What are the three most import things in real estate? Location, Location, Location. What are the three most important things that are wrong with the proposed complex at 2211 Harold Way? Location, Location, Location. That’s just for starters.
Location – the Shattuck Cinemas attracts 275,000 to 300,000 patrons visit every year. Box office admissions have grown 25% since 2008, according to Kimberlee West, the general manager of Shattuck Cinemas. The Shattuck Cinemas are currently showing 11 films with 43 screenings (movie times for the 11 films) on weekdays and 44 screenings on the weekend. If the same number of people went to the movies every day that is 753 to 822 people per day. On May 7, at the Landmarks Preservation Commission (LPC) meeting, Mark Rhoades, the consultant for 2211 Harold Way, declared that there would be nine theaters on three stories. But the plans, which were turned in to the LPC only show four theaters.

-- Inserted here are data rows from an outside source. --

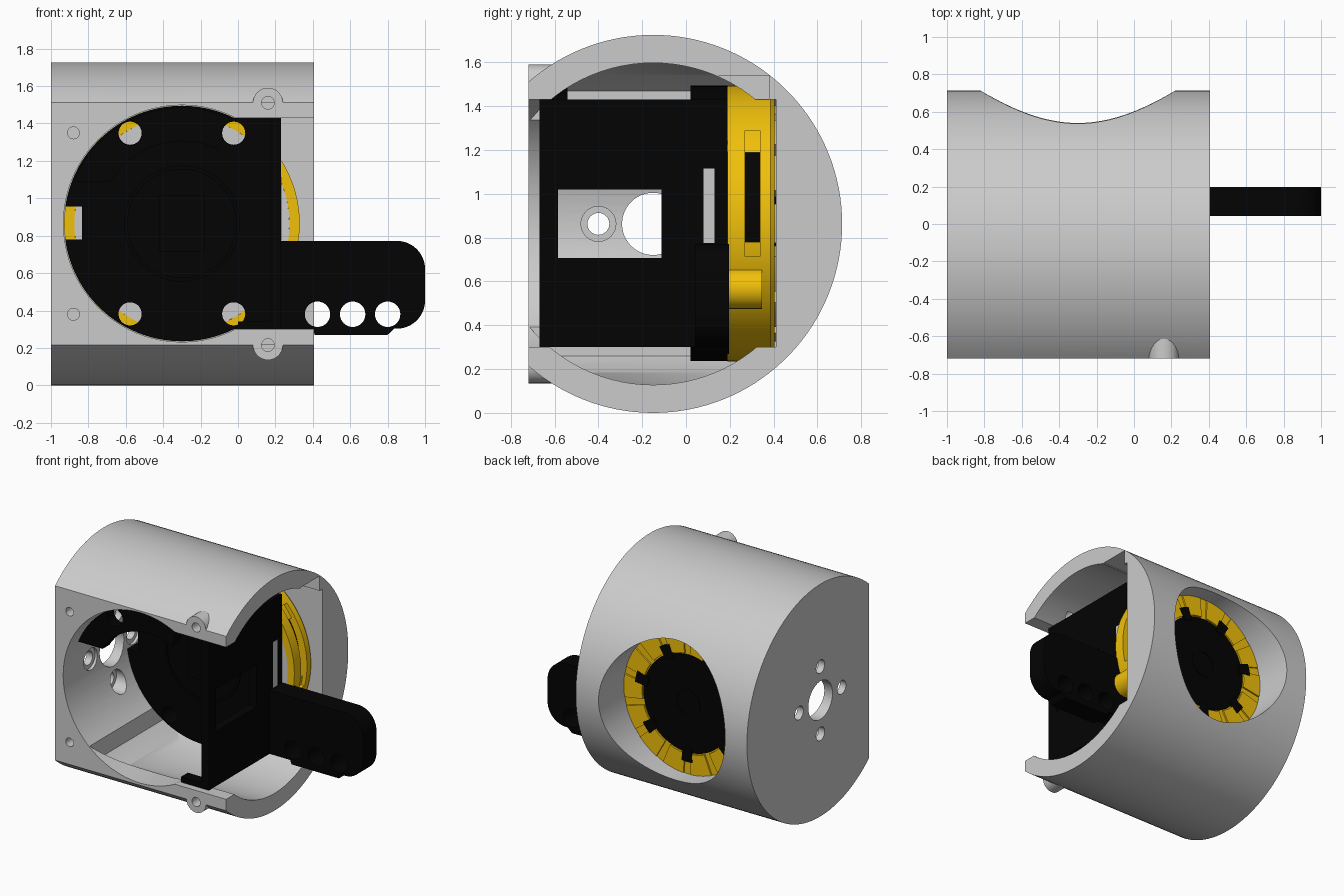
import bpy, bmesh, math

if "Cube" in bpy.data.objects:
    bpy.data.objects.remove(bpy.data.objects["Cube"])

CX, CZ = -0.3, 0.865          # rotor axis (runs along y)
HY, HZ, HR = -0.15, 0.863, 0.863  # housing axis (runs along x)

def material(name, rgb):
    m = bpy.data.materials.new(name)
    m.diffuse_color = (*rgb, 1)
    m.use_nodes = True
    m.node_tree.nodes["Principled BSDF"].inputs["Base Color"].default_value = m.diffuse_color
    return m

BLACK = material("black_plastic", (0.001, 0.001, 0.001))
YELLOW = material("yellow_plastic", (0.88, 0.53, 0.003))

def arc(cx, cy, r, a0=0, a1=360, n=64):
    full = abs(a1 - a0) >= 360
    steps = n if full else n + 1
    return [(cx + r * math.cos(math.radians(a0 + (a1 - a0) * i / n)),
             cy + r * math.sin(math.radians(a0 + (a1 - a0) * i / n))) for i in range(steps)]

def rect(a0, b0, a1, b1):
    return [(a0, b0), (a1, b0), (a1, b1), (a0, b1)]

def finish(bm, name, mat):
    bmesh.ops.recalc_face_normals(bm, faces=bm.faces)
    me = bpy.data.meshes.new(name)
    bm.to_mesh(me)
    bm.free()
    ob = bpy.data.objects.new(name, me)
    bpy.context.collection.objects.link(ob)
    if mat:
        me.materials.append(mat)
    return ob

def prism(name, pts, axis, lo, hi, mat=None):
    """Extrude a profile; (y, z) points along x or (x, z) points along y."""
    place = (lambda p, d: (d, p[0], p[1])) if axis == 'x' else (lambda p, d: (p[0], d, p[1]))
    bm = bmesh.new()
    a = [bm.verts.new(place(p, lo)) for p in pts]
    b = [bm.verts.new(place(p, hi)) for p in pts]
    bm.faces.new(a)
    bm.faces.new(b)
    for i in range(len(pts)):
        j = (i + 1) % len(pts)
        bm.faces.new((a[i], a[j], b[j], b[i]))
    return finish(bm, name, mat)

def lathe(name, prof, mat, n=72):
    """Revolve a closed (radius, y) profile around the rotor axis."""
    bm = bmesh.new()
    rings = []
    for i in range(n):
        t = 2 * math.pi * i / n
        rings.append([bm.verts.new((CX + r * math.cos(t), y, CZ + r * math.sin(t))) for r, y in prof])
    for i in range(n):
        p, q = rings[i], rings[(i + 1) % n]
        for k in range(len(prof)):
            l = (k + 1) % len(prof)
            bm.faces.new((p[k], p[l], q[l], q[k]))
    return finish(bm, name, mat)

def boolean(ob, other, op='DIFFERENCE'):
    other.hide_render = True
    m = ob.modifiers.new("bool", 'BOOLEAN')
    m.operation, m.solver, m.object = op, 'EXACT', other
    bpy.context.view_layer.objects.active = ob
    bpy.ops.object.modifier_apply(modifier=m.name)
    bpy.data.objects.remove(other, do_unlink=True)

def cut(ob, pts, axis, lo, hi):
    boolean(ob, prism("cutter", pts, axis, lo, hi))

# Housing: round barrel with a flat front and two screw bosses
a = math.degrees(math.acos(0.57 / HR))
housing = prism("housing", arc(HY, HZ, HR, -180 + a, 180 - a, 96), 'x', -1, 0.407)
for z in (0.215, 1.511):
    boolean(housing, prism("boss", arc(0.16, z, 0.08, n=32), 'y', -0.72, -0.45), 'UNION')
# main bore, side channel
cut(housing, arc(CX, CZ, 0.633, n=96), 'y', -0.9, 0.412)
cut(housing, rect(-0.9, 0.3, 0.41, 1.43), 'x', -0.3, 0.6)
# rounded inner recess, open to the right, curved at its left end
recess = prism("recess", arc(CX, CZ, 0.737, 90, 270, 48) + [(0.6, CZ - 0.737), (0.6, CZ + 0.737)],
               'y', -0.9, 0.408)
boolean(recess, prism("limit", arc(HY, HZ, 0.735, n=96), 'x', -0.72, 0.55), 'INTERSECT')
boolean(housing, recess)
cut(housing, rect(0.15, 1.3, 0.378, 1.54), 'x', 0.0, 0.6)
# rear window
cut(housing, arc(CX, CZ, 0.52, n=96), 'y', 0.3, 0.9)
# end wall: shaft hole and four counterbored screw holes
cut(housing, arc(HY, HZ, 0.142, n=48), 'x', -1.1, -0.5)
for dy, dz in ((0.25, 0), (-0.25, 0), (0, 0.25), (0, -0.25)):
    cut(housing, arc(HY + dy, HZ + dz, 0.05, n=24), 'x', -1.1, -0.6)
    cut(housing, arc(HY + dy, HZ + dz, 0.08, n=24), 'x', -0.95, -0.6)
# front face screw holes
for x, z, r in ((-0.88, 1.35, 0.032), (-0.88, 0.38, 0.032), (0.16, 1.511, 0.034), (0.16, 0.215, 0.034)):
    cut(housing, arc(x, z, r, n=20), 'y', -0.8, -0.5)

# Rotor plate: disc squared off on its right side
k = math.degrees(math.asin(0.565 / 0.629))
plate = prism("rotor_plate", arc(CX, CZ, 0.629, k, 360 - k, 72) + [(0.23, 0.3), (0.23, 1.43)],
              'y', 0.02, 0.19, BLACK)
for dx in (-0.277, 0.277):
    for dz in (-0.483, 0.483):
        cut(plate, arc(CX + dx, CZ + dz, 0.062, n=28), 'y', -0.1, 0.3)
cut(plate, rect(-1, 0.78, -0.835, 0.955), 'y', -0.1, 0.3)
lathe("plate_rim", [(0.29, 0.01), (0.31, 0.01), (0.31, 0.03), (0.29, 0.03)], BLACK)
prism("plate_pad", rect(CX - 0.12, CZ - 0.15, CX + 0.12, CZ + 0.15), 'y', 0.01, 0.03, BLACK)
prism("side_insert", rect(0.08, 0.775, 0.13, 1.115), 'x', 0.2, 0.232)
prism("inner_disc", arc(CX, CZ, 0.575, n=72), 'y', 0.191, 0.215)

# Side wall with window and foot
wall = prism("side_wall", rect(-0.67, 0.3, 0.03, 1.43), 'x', 0.17, 0.23, BLACK)
cut(wall, rect(-0.585, 0.708, -0.113, 1.02), 'x', 0, 0.5)
prism("lower_foot", rect(-0.67, 0.3, -0.59, 0.34), 'x', 0.0, 0.2, BLACK)

# Upper front arch, following the bore
arch = prism("front_arch", arc(CX, CZ, 0.62, 64.5, 165, 36) + arc(CX, CZ, 0.44, 165, 64.5, 36),
             'y', -0.62, -0.54, BLACK)
cut(arch, rect(-1.1, 0.8, 0.5, 1.09), 'y', -0.8, -0.4)
for dx in (-0.277, 0.277):
    cut(arch, arc(CX + dx, CZ + 0.483, 0.064, n=28), 'y', -0.8, -0.4)

# Lever arm with three holes
arm = prism("lever_arm", [(0.1, 0.3), (0.4, 0.3), (0.41, 0.27), (0.8, 0.27), (0.835, 0.303)]
            + arc(0.85, 0.453, 0.15, -90, 0, 12) + arc(0.85, 0.622, 0.15, 0, 90, 12)
            + [(0.1, 0.772)], 'y', 0.042, 0.197, BLACK)
for x in (0.425, 0.613, 0.8):
    cut(arm, arc(x, 0.38, 0.068, n=32), 'y', -0.1, 0.4)

# Yellow ring with a slot in its right side
ring = lathe("yellow_ring", [(0.63, 0.19), (0.63, 0.385), (0.615, 0.404), (0.35, 0.404),
                             (0.35, 0.36), (0.575, 0.36), (0.575, 0.19)], YELLOW, 96)
cut(ring, rect(0.27, 0.715, 0.338, 1.29), 'x', 0.0, 0.5)
liner = lathe("ring_liner", [(0.6, 0.216), (0.6, 0.37), (0.57, 0.37), (0.57, 0.216)], YELLOW, 96)
cut(liner, rect(0.2, 0.78, 0.4, 1.19), 'x', 0.0, 0.5)
prism("rotor_core", arc(CX, CZ, 0.56, n=72), 'y', 0.216, 0.359, BLACK)
prism("ring_stub", arc(0.255, 0.568, 0.093, n=32), 'y', 0.19, 0.347, YELLOW)

# Rear face: yellow teeth, black hub and black notches
def sector(r0, r1, c, w):
    return arc(CX, CZ, r1, c - w, c + w, 6) + arc(CX, CZ, r0, c + w, c - w, 6)

for i in range(14):
    c = i * 360 / 14
    prism("yellow_tooth_%d" % i, sector(0.37, 0.54, c, 9.5), 'y', 0.37, 0.416, YELLOW)
for i in range(7):
    prism("black_notch_%d" % i, sector(0.33, 0.43, i * 360 / 7 + 12.86, 6), 'y', 0.37, 0.418, BLACK)
prism("rear_hub", arc(CX, CZ, 0.362, n=64), 'y', 0.35, 0.41, BLACK)
lathe("hub_rim", [(0.085, 0.39), (0.105, 0.39), (0.105, 0.415), (0.085, 0.415)], BLACK, 40)

# Smooth the round surfaces, keep edges crisp
bpy.ops.object.select_all(action='DESELECT')
for ob in bpy.context.scene.objects:
    ob.select_set(True)
    bpy.context.view_layer.objects.active = ob
bpy.ops.object.shade_smooth_by_angle(angle=math.radians(30))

Where are the other theaters?
A performance arts group lead by the Youth Musical Theater Company, Berkeley Ballet, and West Edge Opera want their own performing arts center and to cut the movie theater space. While I understand why some arts groups want a stage, their audiences are limited- certainly nowhere near the 300,000 the cinemas attract. A large number of screens will maintain the vitality of the downtown and bring a huge number of people to eat in our restaurants and shop in our shops
Location – the proposed 2211 Harold Way is within the Berkeley High School zone, 400 feet away. The long list of impacts to the health, safety and welfare of Berkeley High School students include, air quality, noise and transportation of equipment, supplies and construction materials. The Final EIR fails to address the project’s significant impacts on BHS, or any mitigation measures for those impacts.
Location – the proposed 2211 Harold Way protrudes into the view from Campanile Way. There have never been and probably never will be the requested storey poles – in this case balloons – to show the true mass of the proposed 2211 Harold Way and view impact. Rhoades brought a model of 2211 Harold Way to the LPC and Design Review Committee (DRC), but it was grossly out of scale. In the model, the 194-foot-Harold Way project was the same height as the 148-foot and 162-foot Wells Fargo Building.
Campanile Way is loved by UC Berkeley students, professors, staff, alumni, the community and visitors from the across the world. Petition signatures are ongoing and the appeal to the failure of the Landmarks Preservation Commission to designate Campanile Way as Landmark is filed. Sally Zarnowitz stated at the LPC meeting the appeal would be heard by city council on June 30, 2015.
Location – the proposed 2211 Harold Way will demolish Habitot Children’s museum, which brings 60,000 visitors a year. Habitot is looking for new space.
All along, the Save Shattuck Cinemas group has held the Harold Way project is the wrong design, the wrong size in the wrong place. No matter how one tries to paint the picture the detriments to Berkeley far outweigh any imagined benefits and 2211 Harold Way should have been denied months ago. We deserve better.
With the number of high-rise projects limited to three 180-foot buildings and two 120-foot buildings this should be a competitive process. Certainly the first that comes along with so many problems including the design of the building itself doesn’t deserve further attention.
The listed investor HSR Berkeley Investments LLC is tied to Joseph Penner of Hill Street Realty in Los Angeles. Penner is a former fund manager for Chesapeake family of funds. We don’t know who else has money on the table, but some people are acting nervous and scurrying to counter the facts on the ground. The basic premise of mutual funds is to have enough successful picks to outweigh the losers. This one, 2211 Harold Way is a loser.
Last, the 302 units are destined to be rented for market rate. Any statement that 2211 Harold Way with anticipated rents of around $4000 for 729 square feet (average size) is going to help the affordable housing shortage is nonsense. Law requires 10% of housing in any building higher than 75 feet to be affordable. Developers, however, instead of building affordable units on site, can pay an in lieu mitigation fee. The last study done in 2010 to establish the proper in lieu mitigation fee recommended setting the fee at $28,000 to $34,000 per unit. The Berkeley City Council majority voted in 2010 and again in April to set the fee at a discount of $20,000. Berkeley deserves better.
Berkeleyside welcomes submissions of op-ed articles. We ask that we are given first refusal to publish. Topics should be Berkeley-related, local authors are preferred, and we don’t publish anonymous pieces. Email submissions, as Word documents or embedded in the email, to email@example.com. The recommended length is 500-800 words. Please include your name and a one-line bio that includes full, relevant disclosures. Berkeleyside will publish op-ed pieces at its discretion